Tangata Whenua, A State of Siege, Utu, Smash Palace, The Quiet Earth, Illustrious Energy...The resume of soundman turned producer Don Reynolds covers the modern renaissance of New Zealand film. After starting his own sound companies, Reynolds has gone on to production roles in New Zealand, Australia, Canada and the United Kingdom.
Known for his stylish reinventions of familiar genres, Scott Reynolds followed successful short A Game with No Rules, with rave reviews and a host of awards for his debut feature, serial killer tale The Ugly. Two further movies — Heaven and When Strangers Appear — have followed.
Shirley Horrocks, ONZM, is one of New Zealand’s leading directors of documentaries about the arts. Her work has chronicled the work and lives of artist Len Lye, photographer Marti Friedlander, writer Albert Wendt and playwright Roger Hall. Her films have won awards, and screened at festivals from France and Italy to the United States.
Wayne Tourell is a prime contender for having the longest CV of any director in local television. Tourell began as an actor and presenter. The multiple Feltex award-winner has gone on to direct documentaries (Landmarks, Moriori), drink driving campaigns, teen movie Bonjour Timothy — not to mention episodes of Mortimer’s Patch, Shortland Street, Gloss and his beloved legal drama Hanlon.
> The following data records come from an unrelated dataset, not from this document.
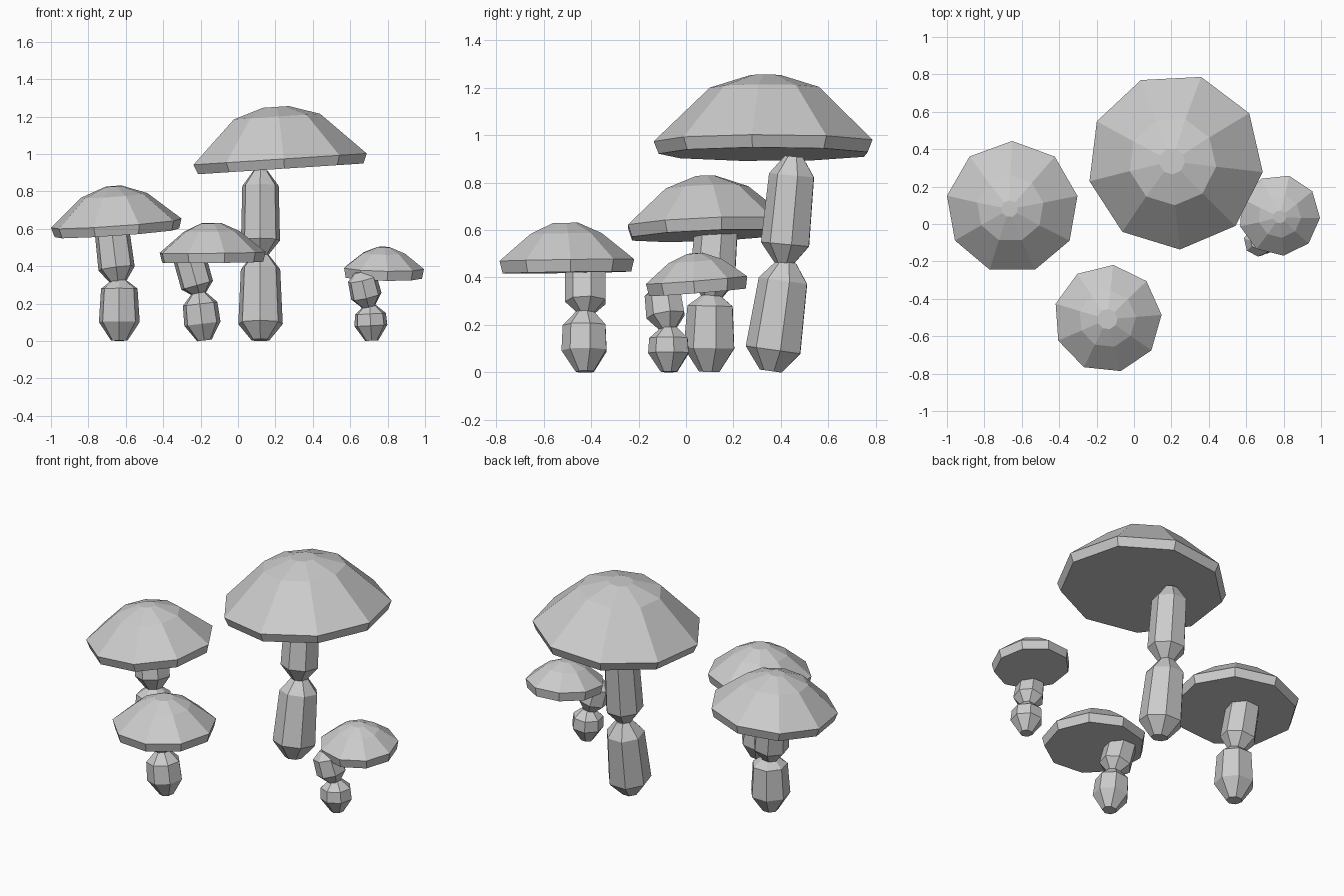
import bpy, bmesh, math
from mathutils import Vector, Matrix

cube = bpy.data.objects.get("Cube")
if cube:
    bpy.data.objects.remove(cube, do_unlink=True)

grey = bpy.data.materials.new("plain grey")
grey.use_nodes = True
COLOUR = (0.6, 0.6, 0.6, 1)
grey.diffuse_color = COLOUR
grey.node_tree.nodes["Principled BSDF"].inputs["Base Color"].default_value = COLOUR


def lathe(name, origin, axis, profile, sides, turn):
    """Flat-faced solid from (radius, height) rings around a tilted axis."""
    tilt = Vector((0, 0, 1)).rotation_difference(Vector(axis)).to_matrix().to_4x4()
    frame = Matrix.Translation(origin) @ tilt
    bm = bmesh.new()
    rings = []
    for radius, height in profile:
        angles = [math.radians(turn) + math.tau * i / sides for i in range(sides)]
        rings.append([bm.verts.new(frame @ Vector((radius * math.cos(a), radius * math.sin(a), height)))
                      for a in angles])
    bm.faces.new(rings[0][::-1])
    bm.faces.new(rings[-1])
    for low, high in zip(rings, rings[1:]):
        for i in range(sides):
            j = (i + 1) % sides
            bm.faces.new((low[i], low[j], high[j], high[i]))
    mesh = bpy.data.meshes.new(name)
    bm.to_mesh(mesh)
    bm.free()
    mesh.materials.append(grey)
    obj = bpy.data.objects.new(name, mesh)
    bpy.context.collection.objects.link(obj)


def cap(name, centre, radius, slope, turn, mid, top):
    """Nine-sided cap; centre is at the rim, mid and top are (radius, height)."""
    axis = (-slope[0], -slope[1], 1)
    profile = [(radius * 0.955, -0.052), (radius, 0), mid, top]
    lathe(name, centre, axis, profile, 9, turn)


def stem(name, base, tip, low_radius, high_radius, low_end, high_end, turn=12):
    """Stem segment with tapered ends."""
    axis = Vector(tip) - Vector(base)
    length = axis.length
    profile = [(low_radius * 0.4, 0), (low_radius, low_end),
               (high_radius, length - high_end), (high_radius * 0.4, length)]
    lathe(name, base, axis, profile, 7, turn)


# Tall mushroom
cap("tall_cap", (0.221, 0.335, 0.972), 0.472, (0.065, 0), -7, (0.235, 0.228), (0.07, 0.28))
stem("tall_lower_stem", (0.12, 0.36, 0.005), (0.12, 0.425, 0.465), 0.122, 0.108, 0.09, 0.08)
stem("tall_upper_stem", (0.12, 0.415, 0.46), (0.12, 0.457, 0.91), 0.107, 0.1, 0.08, 0.08)

# Medium mushroom
cap("medium_cap", (-0.651, 0.089, 0.628), 0.355, (0.07, 0.04), 90, (0.18, 0.15), (0.045, 0.2))
stem("medium_lower_stem", (-0.635, 0.1, 0.002), (-0.635, 0.107, 0.325), 0.112, 0.1, 0.1, 0.045)
stem("medium_upper_stem", (-0.64, 0.11, 0.31), (-0.685, 0.137, 0.68), 0.1, 0.095, 0.08, 0.08)

# Small front mushroom
cap("front_cap", (-0.141, -0.506, 0.473), 0.289, (0.01, 0.015), 4, (0.153, 0.112), (0.055, 0.157))
stem("front_lower_stem", (-0.18, -0.425, 0.003), (-0.21, -0.425, 0.258), 0.1, 0.095, 0.09, 0.06)
stem("front_upper_stem", (-0.205, -0.42, 0.25), (-0.275, -0.42, 0.5), 0.09, 0.09, 0.05, 0.05)

# Small side mushroom
cap("side_cap", (0.777, 0.047, 0.39), 0.218, (-0.02, 0.08), -4, (0.115, 0.08), (0.035, 0.112))
stem("side_lower_stem", (0.715, -0.07, 0.002), (0.705, -0.07, 0.19), 0.09, 0.085, 0.08, 0.045)
stem("side_upper_stem", (0.7, -0.075, 0.18), (0.655, -0.1, 0.37), 0.085, 0.08, 0.06, 0.04)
One of many talents to emerge from legendary Wellington company Pacific Films in the 1970s, Mike Hardcastle was often behind the camera during the renaissance of Kiwi feature films. Then he took a break and returned to the industry as the man who could not only shoot your project, but edit it too. Hardcastle passed away on 24 August 2016.
Producer and Co-President of SPADA (the Screen Production and Development Association), Richard Fletcher has worked on Vincent Ward's River Queen, and helped arrange foreign finance for movies The Strength of Water and Under the Mountain. Fletcher is Managing Director of production company Libertine Pictures.
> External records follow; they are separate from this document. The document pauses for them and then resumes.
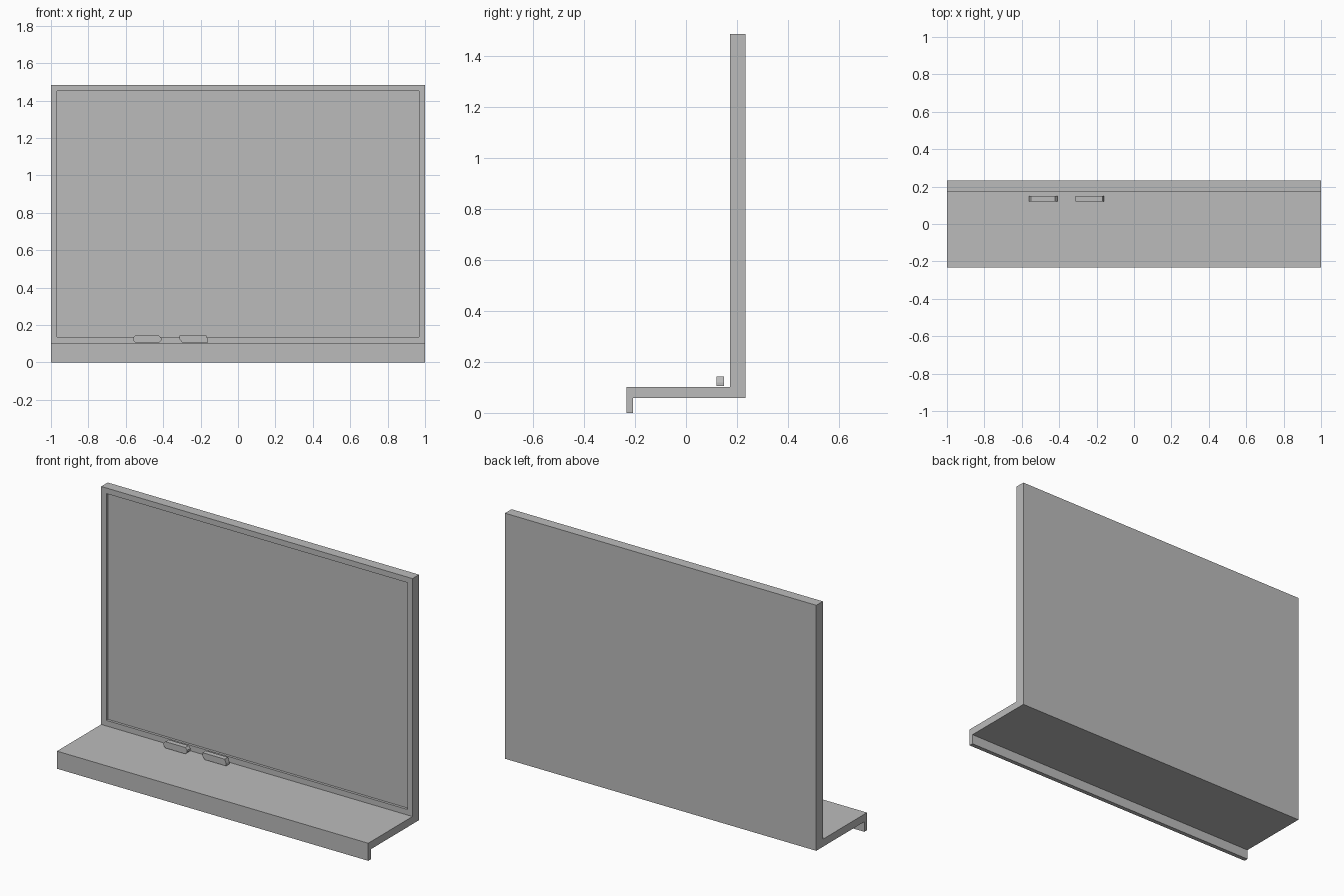
import bpy, bmesh
from mathutils import Vector

old = bpy.data.objects.get("Cube")
if old:
    bpy.data.objects.remove(old, do_unlink=True)

# One plain grey for everything
grey = bpy.data.materials.new("plain grey")
grey.use_nodes = True
grey.diffuse_color = (0.5, 0.5, 0.5, 1)
grey.node_tree.nodes["Principled BSDF"].inputs["Base Color"].default_value = (0.5, 0.5, 0.5, 1)


def extrude_profile(points, offset):
    """Extrude a closed outline of 3D points into a solid."""
    bm = bmesh.new()
    cap = bm.faces.new([bm.verts.new(p) for p in points])
    result = bmesh.ops.extrude_face_region(bm, geom=[cap], use_keep_orig=True)
    verts = [v for v in result["geom"] if isinstance(v, bmesh.types.BMVert)]
    bmesh.ops.translate(bm, verts=verts, vec=offset)
    bmesh.ops.recalc_face_normals(bm, faces=bm.faces)
    return bm


def finish(bm, name):
    mesh = bpy.data.meshes.new(name)
    bm.to_mesh(mesh)
    bm.free()
    mesh.materials.append(grey)
    obj = bpy.data.objects.new(name, mesh)
    bpy.context.collection.objects.link(obj)
    return obj


# Upright board, tray and front lip as one side profile (y, z)
FRONT, BACK, BOARD = -0.233, 0.233, 0.173
UNDER, TRAY, TOP = 0.058, 0.102, 1.484
side = [(FRONT, 0), (FRONT + 0.025, 0), (FRONT + 0.025, UNDER), (BACK, UNDER),
        (BACK, TOP), (BOARD, TOP), (BOARD, TRAY), (FRONT, TRAY)]
bm = extrude_profile([(-1, y, z) for y, z in side], Vector((2, 0, 0)))

# Writing surface sunk inside an even frame
face = max((f for f in bm.faces if f.normal.y < -0.9), key=lambda f: f.calc_area())
bmesh.ops.inset_individual(bm, faces=[face], thickness=0.046)
result = bmesh.ops.extrude_discrete_faces(bm, faces=[face])
bmesh.ops.translate(bm, verts=result["faces"][0].verts, vec=(0, 0.015, 0))
finish(bm, "board_and_tray")

# Two chalk sticks with worn ends, outlined in x and z from their left bottom
whole_stick = [(0.012, 0), (0.14, 0), (0.152, 0.012), (0.152, 0.024),
               (0.14, 0.037), (0.012, 0.037), (0, 0.024), (0, 0.012)]
worn_stick = [(0.014, 0), (0.152, 0), (0.152, 0.014), (0.143, 0.037),
              (0, 0.037), (0, 0.018)]
for name, x, outline in (("chalk_right", -0.562, whole_stick),
                         ("chalk_left", -0.312, worn_stick)):
    bm = extrude_profile([(x + px, 0.119, 0.106 + pz) for px, pz in outline],
                         Vector((0, 0.03, 0)))
    finish(bm, name)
Dunedin businessman and artist, Fred O’Neill, whose hobby of making quirky animated films brought him international recognition, sent his Plasticine hero to Venus thirty years before Nick Park got Wallace and Gromit to the Moon. O’Neill’s films encouraged children not to take up smoking, brought Māori legends to the screen in a novel way, and entertained young viewers in the early years of New Zealand television. Image credit: Stills Collection, Ngā Taonga Sound & Vision. Courtesy of the Fred O'Neill collection.
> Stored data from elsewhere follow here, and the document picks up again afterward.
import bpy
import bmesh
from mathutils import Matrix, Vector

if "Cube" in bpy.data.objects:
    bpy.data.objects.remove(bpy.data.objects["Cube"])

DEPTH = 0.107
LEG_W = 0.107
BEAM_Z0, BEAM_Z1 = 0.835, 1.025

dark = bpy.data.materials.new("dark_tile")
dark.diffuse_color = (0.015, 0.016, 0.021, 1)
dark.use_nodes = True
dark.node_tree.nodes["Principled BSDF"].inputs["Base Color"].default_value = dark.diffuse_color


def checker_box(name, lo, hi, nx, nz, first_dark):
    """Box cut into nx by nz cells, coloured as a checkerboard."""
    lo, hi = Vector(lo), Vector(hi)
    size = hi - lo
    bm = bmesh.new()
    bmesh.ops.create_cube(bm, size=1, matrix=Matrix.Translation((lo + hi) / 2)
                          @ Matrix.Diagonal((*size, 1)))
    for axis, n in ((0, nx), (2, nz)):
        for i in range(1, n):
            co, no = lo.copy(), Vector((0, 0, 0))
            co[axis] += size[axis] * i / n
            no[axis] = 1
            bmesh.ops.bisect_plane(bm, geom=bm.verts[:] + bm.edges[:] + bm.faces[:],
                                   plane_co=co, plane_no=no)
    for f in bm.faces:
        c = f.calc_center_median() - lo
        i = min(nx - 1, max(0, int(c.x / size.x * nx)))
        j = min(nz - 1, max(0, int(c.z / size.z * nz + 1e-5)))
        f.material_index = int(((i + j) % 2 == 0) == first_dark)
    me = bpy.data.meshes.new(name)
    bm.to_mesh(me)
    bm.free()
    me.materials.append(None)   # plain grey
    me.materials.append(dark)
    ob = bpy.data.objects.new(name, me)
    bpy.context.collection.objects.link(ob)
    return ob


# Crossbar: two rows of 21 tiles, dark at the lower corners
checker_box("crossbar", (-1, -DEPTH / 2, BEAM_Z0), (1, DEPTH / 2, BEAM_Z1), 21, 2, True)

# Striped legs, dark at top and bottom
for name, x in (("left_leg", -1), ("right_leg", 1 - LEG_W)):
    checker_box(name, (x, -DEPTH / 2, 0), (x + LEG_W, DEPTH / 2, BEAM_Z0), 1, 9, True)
Ronald Hugh Morrieson fashioned dark yet exuberant novels from the provincial Taranaki towns where he spent most of his life. A classic Kiwi example of a writer who won increasing fame after death, Morrieson remains one of New Zealand's most filmed writers, despite writing only four books.
Rob Whitehouse began his producing career in style with The Scarecrow, the first Kiwi film to win official invitation to the Cannes Film Festival. In tandem with late producing partner Lloyd Phillips, he brought Hollywood down under for Battletruck and big-budget adventure Savage Islands, and made mini-series Heart of the High Country. Since then he has produced and financed films in the US, UK and beyond.
Karl Urban's screen career has included dysfunctional family comedies, epic fantasies and offbeat romances — and that's only the Kiwi projects. Urban was award-nominated for films The Price of Milk and The Irrefutable Truth about Demons, and won for Out of the Blue. In recent years he has appeared in a run of Hollywood projects, including The Bourne Supremacy, Star Trek, and as Judge Dredd in Dredd 3D.